(Beginning of Records for processing)

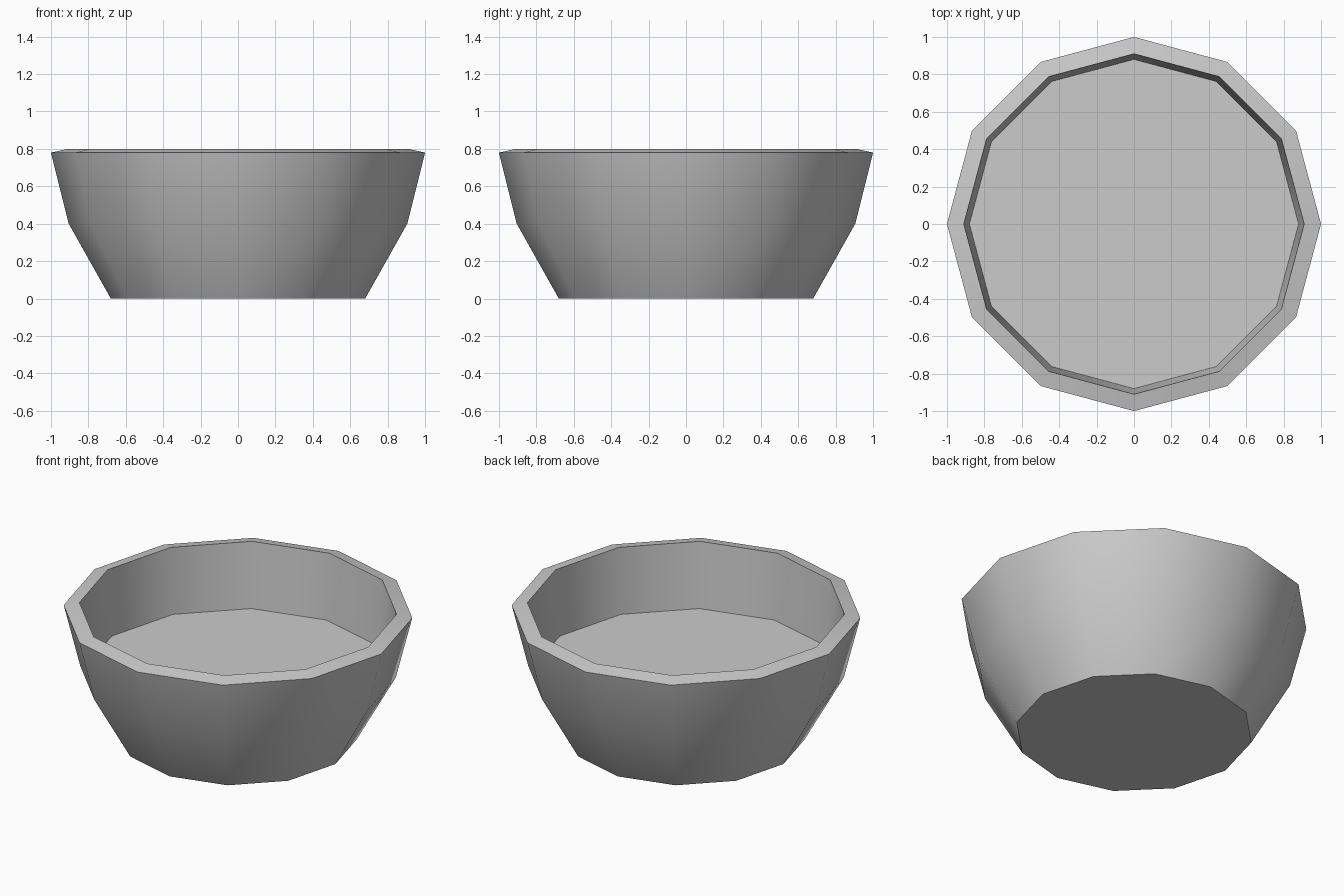
import bpy
import bmesh
import math

SIDES = 12

# Remove the default cube
cube = bpy.data.objects.get("Cube")
if cube:
    bpy.data.objects.remove(cube, do_unlink=True)

# Plain grey material
grey = bpy.data.materials.new("light grey")
grey.use_nodes = True
colour = (0.6, 0.6, 0.6, 1)
grey.diffuse_color = colour
grey.node_tree.nodes["Principled BSDF"].inputs["Base Color"].default_value = colour

# Bowl profile (radius, height): foot, belly, outer rim, inner rim, inner floor
profile = [(0.68, 0), (0.905, 0.4), (1, 0.78), (0.91, 0.8), (0.88, 0.39)]

# Turn the profile around the vertical axis
bm = bmesh.new()
verts = [bm.verts.new((r, 0, z)) for r, z in profile]
edges = [bm.edges.new(pair) for pair in zip(verts, verts[1:])]
bmesh.ops.spin(bm, geom=verts + edges, cent=(0, 0, 0), axis=(0, 0, 1),
               angle=math.tau, steps=SIDES, use_duplicate=False)
bmesh.ops.remove_doubles(bm, verts=bm.verts[:], dist=0.001)

# Close the underside and the inner floor
open_edges = [e for e in bm.edges if e.is_boundary]
bmesh.ops.holes_fill(bm, edges=open_edges, sides=SIDES)
bmesh.ops.recalc_face_normals(bm, faces=bm.faces[:])

mesh = bpy.data.meshes.new("bowl")
bm.to_mesh(mesh)
bm.free()
mesh.materials.append(grey)
bowl = bpy.data.objects.new("bowl", mesh)
bpy.context.collection.objects.link(bowl)

# Smooth walls with crisp rim, floor and foot edges
bpy.ops.object.select_all(action="DESELECT")
bowl.select_set(True)
bpy.context.view_layer.objects.active = bowl
bpy.ops.object.shade_smooth_by_angle(angle=math.radians(40))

(End of Records for processing)

§ The task: Restate the data word for word while omitting each picture.

§ Response area:
import bpy
import bmesh
import math

SIDES = 12

# Remove the default cube
cube = bpy.data.objects.get("Cube")
if cube:
    bpy.data.objects.remove(cube, do_unlink=True)

# Plain grey material
grey = bpy.data.materials.new("light grey")
grey.use_nodes = True
colour = (0.6, 0.6, 0.6, 1)
grey.diffuse_color = colour
grey.node_tree.nodes["Principled BSDF"].inputs["Base Color"].default_value = colour

# Bowl profile (radius, height): foot, belly, outer rim, inner rim, inner floor
profile = [(0.68, 0), (0.905, 0.4), (1, 0.78), (0.91, 0.8), (0.88, 0.39)]

# Turn the profile around the vertical axis
bm = bmesh.new()
verts = [bm.verts.new((r, 0, z)) for r, z in profile]
edges = [bm.edges.new(pair) for pair in zip(verts, verts[1:])]
bmesh.ops.spin(bm, geom=verts + edges, cent=(0, 0, 0), axis=(0, 0, 1),
               angle=math.tau, steps=SIDES, use_duplicate=False)
bmesh.ops.remove_doubles(bm, verts=bm.verts[:], dist=0.001)

# Close the underside and the inner floor
open_edges = [e for e in bm.edges if e.is_boundary]
bmesh.ops.holes_fill(bm, edges=open_edges, sides=SIDES)
bmesh.ops.recalc_face_normals(bm, faces=bm.faces[:])

mesh = bpy.data.meshes.new("bowl")
bm.to_mesh(mesh)
bm.free()
mesh.materials.append(grey)
bowl = bpy.data.objects.new("bowl", mesh)
bpy.context.collection.objects.link(bowl)

# Smooth walls with crisp rim, floor and foot edges
bpy.ops.object.select_all(action="DESELECT")
bowl.select_set(True)
bpy.context.view_layer.objects.active = bowl
bpy.ops.object.shade_smooth_by_angle(angle=math.radians(40))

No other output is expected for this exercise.